Sarah Hendrickson, the seventeen-year-old ski jumping sensation has made history once again by clinching the overall title in the inaugural World Cup season for women’s ski jumping. The season began with the young athlete’s debut World Cup win, and continued throughout the season with record-breaking performances at every turn, and consistent podium finishes.
After the competition Sarah spoke to this monumental victory, “I wanted to follow the path of Lindsey Van who won the first World Championship gold. I’m proud to have achieved something the first individual World Cup victory and the first overall World Cup title.” She went on to say, “I know that this is a historical moment but I will need months or even years to realize what it really means.”
Hendrickson kicked off Saturday’s competition with a huge 1st place win with a 99.5-meter jump! She then continued the streak going into an extremely rare second event to take the runner up spot. Hendrickson soared 95.5 meters but Japan’s Sara Takanashi pulled out all the stops with a 102.5-meter jump that simultaneously earned her a hill record. The day’s performance has given Hendrickson an insurmountable 295-point margin over Austrian Daniela Iraschko.

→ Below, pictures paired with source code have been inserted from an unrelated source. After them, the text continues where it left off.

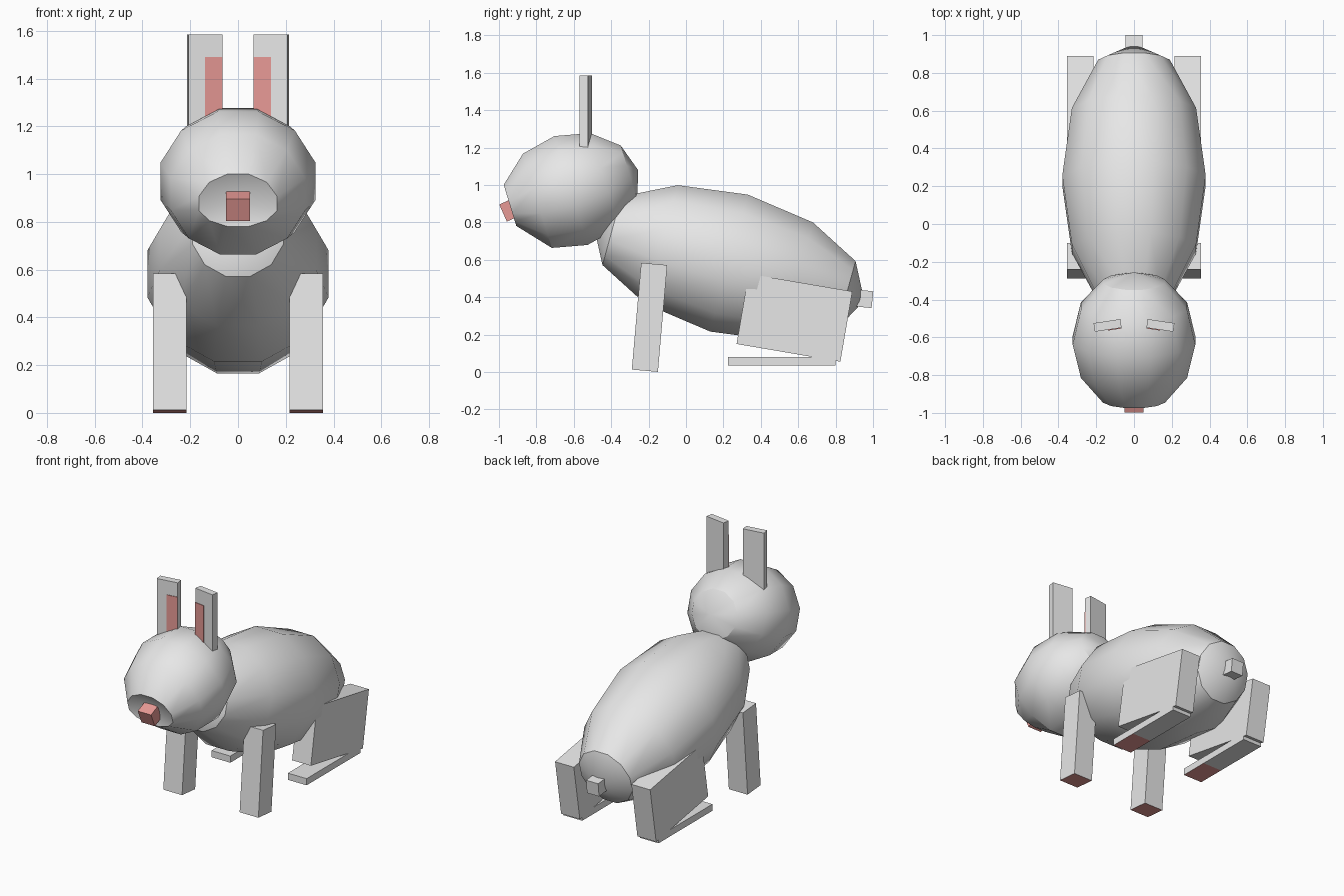
import bpy, bmesh, math
from mathutils import Matrix, Vector

if "Cube" in bpy.data.objects:
    bpy.data.objects.remove(bpy.data.objects["Cube"])


def material(name, rgb):
    m = bpy.data.materials.new(name)
    m.diffuse_color = (*rgb, 1)
    m.use_nodes = True
    m.node_tree.nodes["Principled BSDF"].inputs["Base Color"].default_value = m.diffuse_color
    return m


GREY = material("light_grey", (0.8, 0.8, 0.8))
PINK = material("soft_pink", (0.8, 0.32, 0.3))


def finish(name, bm, mats, loc, rot, smooth=False):
    """Recalculate normals, place the mesh and make the object."""
    bmesh.ops.recalc_face_normals(bm, faces=bm.faces)
    bm.transform(Matrix.Translation(Vector(loc)) @ rot)
    me = bpy.data.meshes.new(name)
    bm.to_mesh(me)
    bm.free()
    for m in mats:
        me.materials.append(m)
    ob = bpy.data.objects.new(name, me)
    bpy.context.collection.objects.link(ob)
    if smooth:
        bpy.ops.object.select_all(action='DESELECT')
        ob.select_set(True)
        bpy.context.view_layer.objects.active = ob
        bpy.ops.object.shade_smooth_by_angle(angle=math.radians(32))
    return ob


def box(name, size, loc, pitch=0, yaw=0, mat=GREY, pads=None):
    """Box tilted about x and turned about z; pads = length of pink sole."""
    bm = bmesh.new()
    bmesh.ops.create_cube(bm, size=1)
    bm.transform(Matrix.Diagonal((*size, 1)))
    if pads:
        cut = -size[1] / 2 + pads
        if pads < size[1]:
            bmesh.ops.bisect_plane(bm, geom=bm.verts[:] + bm.edges[:] + bm.faces[:],
                                   plane_co=(0, cut, 0), plane_no=(0, 1, 0))
        bm.normal_update()
        for f in bm.faces:
            if f.normal.z < -0.9 and f.calc_center_median().y < cut:
                f.material_index = 1
    rot = Matrix.Rotation(math.radians(yaw), 4, 'Z') @ Matrix.Rotation(math.radians(pitch), 4, 'X')
    return finish(name, bm, [mat, PINK], loc, rot)


def ring_body(name, rings, front, back, loc, pitch, sides=12):
    """Rings along y, each (y, x radius, up radius, down radius), with poles."""
    bm = bmesh.new()
    loops = []
    for y, rx, up, down in rings:
        loop = []
        for i in range(sides):
            a = 2 * math.pi * (i + 0.5) / sides
            s = math.sin(a)
            loop.append(bm.verts.new((rx * math.cos(a), y, s * (up if s > 0 else down))))
        loops.append(loop)
    ends = [bm.verts.new((0, front, 0)), bm.verts.new((0, back, 0))]
    for i in range(sides):
        j = (i + 1) % sides
        for a, b in zip(loops, loops[1:]):
            bm.faces.new((a[i], a[j], b[j], b[i]))
        for pole, loop in zip(ends, (loops[0], loops[-1])):
            bm.faces.new((pole, loop[i], loop[j]))
    return finish(name, bm, [GREY], loc, Matrix.Rotation(math.radians(pitch), 4, 'X'), True)


# Body: tilted ellipsoid, chest raised
body_rings = []
for k in range(1, 6):
    a = math.pi * k / 6
    r = 0.393 * math.sin(a)
    body_rings.append((-0.75 * math.cos(a), r, r, r))
ring_body("body", body_rings, -0.75, 0.75, (0, 0.23, 0.582), -15.4)

# Head: nodding ellipsoid with a recessed muzzle
head_rings = [(-0.335, 0.17, 0.139, 0.099)]
for k in range(2, 6):
    a = math.pi * k / 6
    s = math.sin(a)
    head_rings.append((-0.375 * math.cos(a), 0.336 * s, 0.315 * s, 0.315 * s))
ring_body("head", head_rings, -0.295, 0.375, (0, -0.615, 0.97), 17)

# Nose and tail
box("nose", (0.1, 0.09, 0.1), (0, -0.937, 0.868), pitch=24, mat=PINK)
box("tail", (0.09, 0.11, 0.09), (0, 0.942, 0.392), pitch=-6)

for side, x in (("left", 1), ("right", -1)):
    # Ears with pink inner plates on the inner half of the front
    yaw = -8.5 * x
    ear = Vector((0.14 * x, -0.537, 1.392))
    box(side + "_ear", (0.143, 0.046, 0.386), ear, yaw=yaw)
    offset = Matrix.Rotation(math.radians(yaw), 3, 'Z') @ Vector((-0.035 * x, -0.024, -0.03))
    box(side + "_inner_ear", (0.073, 0.006, 0.256), ear + offset, yaw=yaw, mat=PINK)
    # Front legs with pink soles
    box(side + "_front_leg", (0.14, 0.14, 0.573), (0.285 * x, -0.195, 0.292), pitch=-5, pads=0.14)
    # Hind thighs and flat feet with pink toe pads
    box(side + "_thigh", (0.14, 0.563, 0.381), (0.285 * x, 0.58, 0.29), pitch=-9.7)
    box(side + "_hind_foot", (0.14, 0.575, 0.045), (0.285 * x, 0.5125, 0.0575), pads=0.19)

“It’s pretty crazy and I don’t know how to put it into words. I knew I had to jump really well and that Sara (Takanashi) was catching up to me for the overall. I felt a lot of pressure, but that’s why I love ski jumping”, said Hendrickson.
It was a strong day for Women’s Ski Jumping USA with Jessica Jerome sixth, Lindsey Van eighth
There are just two events left in the season. For this weekend, a third event is scheduled for Sunday before the team leaves Zao and heads to Oslo, Norway for a finale event. The Oslo competition will coincide with the Holmenkollen Ski Festival where Sarah Hendrickson will be presented with the very first crystal globe! There is no question that the young ski jumper has earned this prestigious honor. She has absolutely smashed the competition this season; winning seven of 11 World Cups and taking second place three times.
Hendrickson won the World Cup opener in December in Lillehammer, Norway, becoming the first woman ever to win an International Ski Federation World Cup competition. Women ski jumpers have competed on the lower-tier Continental Cup for seven years. In 2010, the FIS approved a World Cup circuit for women to debut in the 2011/2012 season. And after a long-fought battle, women will be allowed to ski jump in the 2014 Olympic Winter Games for the first time.
“To have an athlete sustain that high level of jumping from the first World Cup of the season to now is, well, incredible”, said Alan Alborn, head coach for Women’s Ski Jumping USA and former World Cup competitor and Olympian
The U.S. women’s team is No. 1 in the world — thanks to wins by Hendrickson and consistent podiums, and top-10 and top-25 results from teammates Lindsey Van, Jessica Jerome, Abby Hughes and Alissa Johnson. These dynamic female athletes will most likely win the overall team title for the United States — further solidifying our nation as a dominating force throughout the international ski community.